---------- Data extracts
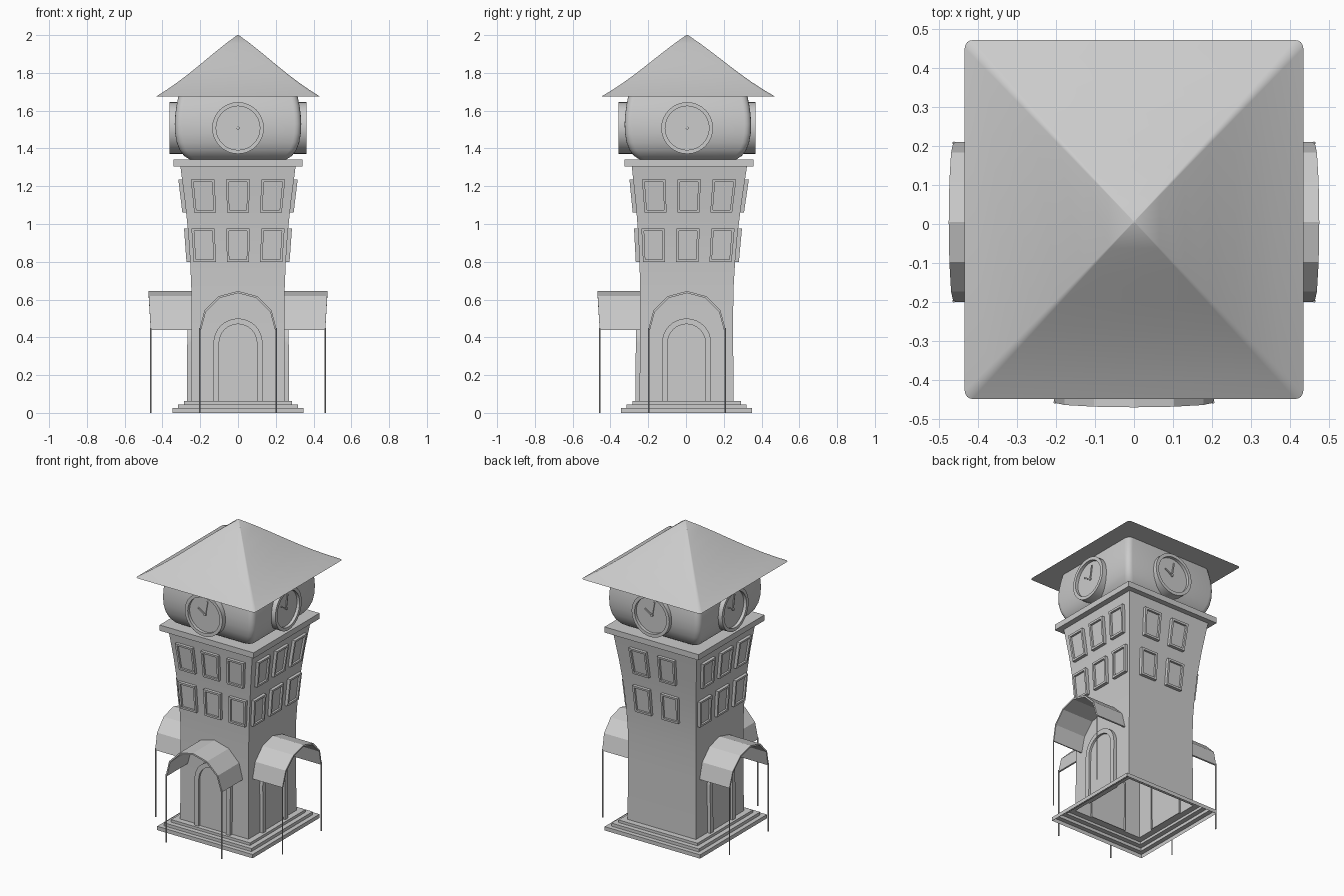
import bpy, bmesh, math
from mathutils import Matrix, Vector

if "Cube" in bpy.data.objects:
    bpy.data.objects.remove(bpy.data.objects["Cube"])

stone = bpy.data.materials.new("plain grey")
stone.diffuse_color = (0.6, 0.6, 0.6, 1)
stone.use_nodes = True
stone.node_tree.nodes["Principled BSDF"].inputs["Base Color"].default_value = stone.diffuse_color

FRONT, RIGHT, BACK, LEFT = 0, math.pi / 2, math.pi, -math.pi / 2

# Wall profile: half width, height, y shift of the centre
WALL = [(.249, .062, .003), (.246, .45, .003), (.247, .65, .004), (.253, .80, .007),
        (.263, .95, .010), (.281, 1.12, .014), (.305, 1.305, .018)]


def wall(z):
    """Half width and y shift of the tower wall at height z."""
    for (w0, z0, c0), (w1, z1, c1) in zip(WALL, WALL[1:]):
        if z <= z1:
            t = max(0, (z - z0) / (z1 - z0))
            return w0 + (w1 - w0) * t, c0 + (c1 - c0) * t
    return WALL[-1][0], WALL[-1][2]


def place(u, d, z, side, cy):
    """u runs along a wall, d is the distance outward from the tower axis."""
    return Matrix.Rotation(side, 3, 'Z') @ Vector((u, -d, z)) + Vector((0, cy, 0))


def finish(name, bm, angle=30):
    bmesh.ops.recalc_face_normals(bm, faces=bm.faces)
    me = bpy.data.meshes.new(name)
    bm.to_mesh(me)
    bm.free()
    me.materials.append(stone)
    ob = bpy.data.objects.new(name, me)
    bpy.context.collection.objects.link(ob)
    bpy.ops.object.select_all(action='DESELECT')
    ob.select_set(True)
    bpy.context.view_layer.objects.active = ob
    bpy.ops.object.shade_smooth_by_angle(angle=math.radians(angle))
    return ob


def bridge(bm, a, b):
    n = len(a)
    for i in range(n):
        bm.faces.new((a[i], a[(i + 1) % n], b[(i + 1) % n], b[i]))


def square(hx, hy, z, cy, r=0, n=4):
    """Points of a rectangle, with rounded corners when r is set."""
    pts = []
    for k, (sx, sy) in enumerate(((1, 1), (-1, 1), (-1, -1), (1, -1))):
        for i in range(n + 1 if r else 1):
            a = math.pi / 2 * (k + i / n)
            pts.append((sx * (hx - r) + r * math.cos(a),
                        sy * (hy - r) + r * math.sin(a) + cy, z))
    return pts


def loft(name, rings, bottom, top, angle=30):
    bm = bmesh.new()
    loops = [[bm.verts.new(p) for p in ring] for ring in rings]
    for a, b in zip(loops, loops[1:]):
        bridge(bm, a, b)
    if bottom:
        bm.faces.new(loops[0])
    if top:
        bm.faces.new(loops[-1])
    return finish(name, bm, angle)


def framed_panel(name, outer, inner, side, depth, back, front, recess):
    """Raised frame between two outlines, with a recessed panel inside it."""
    bm = bmesh.new()

    def ring(pts, off):
        out = []
        for u, z in pts:
            d, cy = depth(z)
            out.append(bm.verts.new(place(u, d + off, z, side, cy)))
        return out
    loops = [ring(outer, back), ring(outer, front), ring(inner, front), ring(inner, recess)]
    for a, b in zip(loops, loops[1:]):
        bridge(bm, a, b)
    bm.faces.new(loops[-1])
    return finish(name, bm)


def plate(bm, pts, side, d0, d1, cy):
    """Thin flat plate parallel to a wall."""
    a = [bm.verts.new(place(u, d0, z, side, cy)) for u, z in pts]
    b = [bm.verts.new(place(u, d1, z, side, cy)) for u, z in pts]
    bridge(bm, a, b)
    bm.faces.new(b)


# Hollow tower: steps, flaring walls and cornice
shell = [(.347, 0, .003), (.347, .025, .003), (.318, .025, .003), (.318, .045, .003),
         (.287, .045, .003), (.287, .062, .003)] + WALL + \
        [(.342, 1.305, .016), (.342, 1.342, .016)]
loft("tower", [square(w, w, z, c) for w, z, c in shell], False, True)

# Bulging clock room
room = [(.245, 1.335), (.285, 1.36), (.308, 1.39), (.324, 1.43), (.333, 1.48),
        (.335, 1.53), (.332, 1.58), (.325, 1.63), (.315, 1.68)]
loft("clock_room", [square(w, w, z, .01, .035) for w, z in room], True, True, 40)

# Slightly concave hipped roof
roof = [(1, 1.675), (.87, 1.711), (.74, 1.750), (.6, 1.796), (.45, 1.849),
        (.3, 1.903), (.15, 1.955), (.01, 2.0)]
loft("roof", [square(.433 * s, .459 * s, z, .006 + .0055 * s, .02 * s) for s, z in roof],
     True, True, 50)


# Windows: three columns on the front and sides, two at the back
def window(name, u0, z0, z1, side):
    mid = wall((z0 + z1) / 2)[0]

    def outline(inset):
        pts = []
        for su, z in ((-1, z0 + inset), (1, z0 + inset), (1, z1 - inset), (-1, z1 - inset)):
            pts.append(((u0 + su * (.06 - inset)) * wall(z)[0] / mid, z))
        return pts
    framed_panel(name, outline(0), outline(.013), side, wall, -.01, .02, .007)


for label, side, columns in (("front", FRONT, (-.18, 0, .18)), ("right", RIGHT, (-.18, 0, .18)),
                             ("left", LEFT, (-.18, 0, .18)), ("back", BACK, (-.12, .08))):
    for i, u in enumerate(columns):
        window(f"{label}_upper_window_{i + 1}", u, 1.06, 1.235, side)
        window(f"{label}_lower_window_{i + 1}", u, .80, .975, side)


# Arched doors
def arch(r):
    return [(-r, .062)] + [(-r * math.cos(math.pi * i / 16), .37 + r * math.sin(math.pi * i / 16))
                           for i in range(17)] + [(r, .062)]


# Barrel awnings on two thin posts
def awning(name, side):
    bm = bmesh.new()
    loops = []
    for r, z0 in ((.205, .44), (.196, .438)):
        near, far = [], []
        for i in range(7):
            a = math.pi * i / 6
            u, h = -r * math.cos(a), r * math.sin(a)
            far.append(bm.verts.new(place(u, .24, z0 + h, side, .005)))
            near.append(bm.verts.new(place(u, .462 + .012 * math.sin(a), z0 + h, side, .005)))
        loops.append(near + far[::-1])
    bridge(bm, loops[0], loops[1])
    for loop in loops:
        for i in range(6):
            bm.faces.new((loop[i], loop[i + 1], loop[12 - i], loop[13 - i]))
    finish(name, bm, 20)


for label, side in (("front", FRONT), ("right", RIGHT), ("left", LEFT)):
    framed_panel(label + "_door", arch(.13), arch(.10), side, wall, -.01, .022, .008)
    awning(label + "_awning", side)
    for end, u in (("a", -.202), ("b", .202)):
        bm = bmesh.new()
        bmesh.ops.create_cone(bm, cap_ends=True, segments=8, radius1=.004, radius2=.004, depth=.45,
                              matrix=Matrix.Translation(place(u, .461, .225, side, .005)))
        finish(f"{label}_post_{end}", bm)


# Four clocks with rim, face, hands and centre pin
def circle(r, n=32, z=1.508):
    return [(r * math.cos(2 * math.pi * i / n), z + r * math.sin(2 * math.pi * i / n))
            for i in range(n)]


def hand(length, angle, w=.004):
    c, s = math.cos(angle), math.sin(angle)
    return [(x * c - y * s, 1.508 + x * s + y * c)
            for x, y in ((0, -w), (length, -w), (length, w), (0, w))]


for label, side in (("front", FRONT), ("right", RIGHT), ("back", BACK), ("left", LEFT)):
    framed_panel(label + "_clock", circle(.137), circle(.116), side,
                 lambda z: (.363, .006), -.10, 0, -.02)
    bm = bmesh.new()
    plate(bm, hand(.09, math.radians(80)), side, .343, .349, .006)
    plate(bm, hand(.06, math.radians(150)), side, .343, .350, .006)
    plate(bm, circle(.008, 12), side, .343, .353, .006)
    finish(label + "_clock_hands", bm)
--------------------
**Task details**
Output the data above without changes, apart from leaving out the pictures.

**Written response**
import bpy, bmesh, math
from mathutils import Matrix, Vector

if "Cube" in bpy.data.objects:
    bpy.data.objects.remove(bpy.data.objects["Cube"])

stone = bpy.data.materials.new("plain grey")
stone.diffuse_color = (0.6, 0.6, 0.6, 1)
stone.use_nodes = True
stone.node_tree.nodes["Principled BSDF"].inputs["Base Color"].default_value = stone.diffuse_color

FRONT, RIGHT, BACK, LEFT = 0, math.pi / 2, math.pi, -math.pi / 2

# Wall profile: half width, height, y shift of the centre
WALL = [(.249, .062, .003), (.246, .45, .003), (.247, .65, .004), (.253, .80, .007),
        (.263, .95, .010), (.281, 1.12, .014), (.305, 1.305, .018)]


def wall(z):
    """Half width and y shift of the tower wall at height z."""
    for (w0, z0, c0), (w1, z1, c1) in zip(WALL, WALL[1:]):
        if z <= z1:
            t = max(0, (z - z0) / (z1 - z0))
            return w0 + (w1 - w0) * t, c0 + (c1 - c0) * t
    return WALL[-1][0], WALL[-1][2]


def place(u, d, z, side, cy):
    """u runs along a wall, d is the distance outward from the tower axis."""
    return Matrix.Rotation(side, 3, 'Z') @ Vector((u, -d, z)) + Vector((0, cy, 0))


def finish(name, bm, angle=30):
    bmesh.ops.recalc_face_normals(bm, faces=bm.faces)
    me = bpy.data.meshes.new(name)
    bm.to_mesh(me)
    bm.free()
    me.materials.append(stone)
    ob = bpy.data.objects.new(name, me)
    bpy.context.collection.objects.link(ob)
    bpy.ops.object.select_all(action='DESELECT')
    ob.select_set(True)
    bpy.context.view_layer.objects.active = ob
    bpy.ops.object.shade_smooth_by_angle(angle=math.radians(angle))
    return ob


def bridge(bm, a, b):
    n = len(a)
    for i in range(n):
        bm.faces.new((a[i], a[(i + 1) % n], b[(i + 1) % n], b[i]))


def square(hx, hy, z, cy, r=0, n=4):
    """Points of a rectangle, with rounded corners when r is set."""
    pts = []
    for k, (sx, sy) in enumerate(((1, 1), (-1, 1), (-1, -1), (1, -1))):
        for i in range(n + 1 if r else 1):
            a = math.pi / 2 * (k + i / n)
            pts.append((sx * (hx - r) + r * math.cos(a),
                        sy * (hy - r) + r * math.sin(a) + cy, z))
    return pts


def loft(name, rings, bottom, top, angle=30):
    bm = bmesh.new()
    loops = [[bm.verts.new(p) for p in ring] for ring in rings]
    for a, b in zip(loops, loops[1:]):
        bridge(bm, a, b)
    if bottom:
        bm.faces.new(loops[0])
    if top:
        bm.faces.new(loops[-1])
    return finish(name, bm, angle)


def framed_panel(name, outer, inner, side, depth, back, front, recess):
    """Raised frame between two outlines, with a recessed panel inside it."""
    bm = bmesh.new()

    def ring(pts, off):
        out = []
        for u, z in pts:
            d, cy = depth(z)
            out.append(bm.verts.new(place(u, d + off, z, side, cy)))
        return out
    loops = [ring(outer, back), ring(outer, front), ring(inner, front), ring(inner, recess)]
    for a, b in zip(loops, loops[1:]):
        bridge(bm, a, b)
    bm.faces.new(loops[-1])
    return finish(name, bm)


def plate(bm, pts, side, d0, d1, cy):
    """Thin flat plate parallel to a wall."""
    a = [bm.verts.new(place(u, d0, z, side, cy)) for u, z in pts]
    b = [bm.verts.new(place(u, d1, z, side, cy)) for u, z in pts]
    bridge(bm, a, b)
    bm.faces.new(b)


# Hollow tower: steps, flaring walls and cornice
shell = [(.347, 0, .003), (.347, .025, .003), (.318, .025, .003), (.318, .045, .003),
         (.287, .045, .003), (.287, .062, .003)] + WALL + \
        [(.342, 1.305, .016), (.342, 1.342, .016)]
loft("tower", [square(w, w, z, c) for w, z, c in shell], False, True)

# Bulging clock room
room = [(.245, 1.335), (.285, 1.36), (.308, 1.39), (.324, 1.43), (.333, 1.48),
        (.335, 1.53), (.332, 1.58), (.325, 1.63), (.315, 1.68)]
loft("clock_room", [square(w, w, z, .01, .035) for w, z in room], True, True, 40)

# Slightly concave hipped roof
roof = [(1, 1.675), (.87, 1.711), (.74, 1.750), (.6, 1.796), (.45, 1.849),
        (.3, 1.903), (.15, 1.955), (.01, 2.0)]
loft("roof", [square(.433 * s, .459 * s, z, .006 + .0055 * s, .02 * s) for s, z in roof],
     True, True, 50)


# Windows: three columns on the front and sides, two at the back
def window(name, u0, z0, z1, side):
    mid = wall((z0 + z1) / 2)[0]

    def outline(inset):
        pts = []
        for su, z in ((-1, z0 + inset), (1, z0 + inset), (1, z1 - inset), (-1, z1 - inset)):
            pts.append(((u0 + su * (.06 - inset)) * wall(z)[0] / mid, z))
        return pts
    framed_panel(name, outline(0), outline(.013), side, wall, -.01, .02, .007)


for label, side, columns in (("front", FRONT, (-.18, 0, .18)), ("right", RIGHT, (-.18, 0, .18)),
                             ("left", LEFT, (-.18, 0, .18)), ("back", BACK, (-.12, .08))):
    for i, u in enumerate(columns):
        window(f"{label}_upper_window_{i + 1}", u, 1.06, 1.235, side)
        window(f"{label}_lower_window_{i + 1}", u, .80, .975, side)


# Arched doors
def arch(r):
    return [(-r, .062)] + [(-r * math.cos(math.pi * i / 16), .37 + r * math.sin(math.pi * i / 16))
                           for i in range(17)] + [(r, .062)]


# Barrel awnings on two thin posts
def awning(name, side):
    bm = bmesh.new()
    loops = []
    for r, z0 in ((.205, .44), (.196, .438)):
        near, far = [], []
        for i in range(7):
            a = math.pi * i / 6
            u, h = -r * math.cos(a), r * math.sin(a)
            far.append(bm.verts.new(place(u, .24, z0 + h, side, .005)))
            near.append(bm.verts.new(place(u, .462 + .012 * math.sin(a), z0 + h, side, .005)))
        loops.append(near + far[::-1])
    bridge(bm, loops[0], loops[1])
    for loop in loops:
        for i in range(6):
            bm.faces.new((loop[i], loop[i + 1], loop[12 - i], loop[13 - i]))
    finish(name, bm, 20)


for label, side in (("front", FRONT), ("right", RIGHT), ("left", LEFT)):
    framed_panel(label + "_door", arch(.13), arch(.10), side, wall, -.01, .022, .008)
    awning(label + "_awning", side)
    for end, u in (("a", -.202), ("b", .202)):
        bm = bmesh.new()
        bmesh.ops.create_cone(bm, cap_ends=True, segments=8, radius1=.004, radius2=.004, depth=.45,
                              matrix=Matrix.Translation(place(u, .461, .225, side, .005)))
        finish(f"{label}_post_{end}", bm)


# Four clocks with rim, face, hands and centre pin
def circle(r, n=32, z=1.508):
    return [(r * math.cos(2 * math.pi * i / n), z + r * math.sin(2 * math.pi * i / n))
            for i in range(n)]


def hand(length, angle, w=.004):
    c, s = math.cos(angle), math.sin(angle)
    return [(x * c - y * s, 1.508 + x * s + y * c)
            for x, y in ((0, -w), (length, -w), (length, w), (0, w))]


for label, side in (("front", FRONT), ("right", RIGHT), ("back", BACK), ("left", LEFT)):
    framed_panel(label + "_clock", circle(.137), circle(.116), side,
                 lambda z: (.363, .006), -.10, 0, -.02)
    bm = bmesh.new()
    plate(bm, hand(.09, math.radians(80)), side, .343, .349, .006)
    plate(bm, hand(.06, math.radians(150)), side, .343, .350, .006)
    plate(bm, circle(.008, 12), side, .343, .353, .006)
    finish(label + "_clock_hands", bm)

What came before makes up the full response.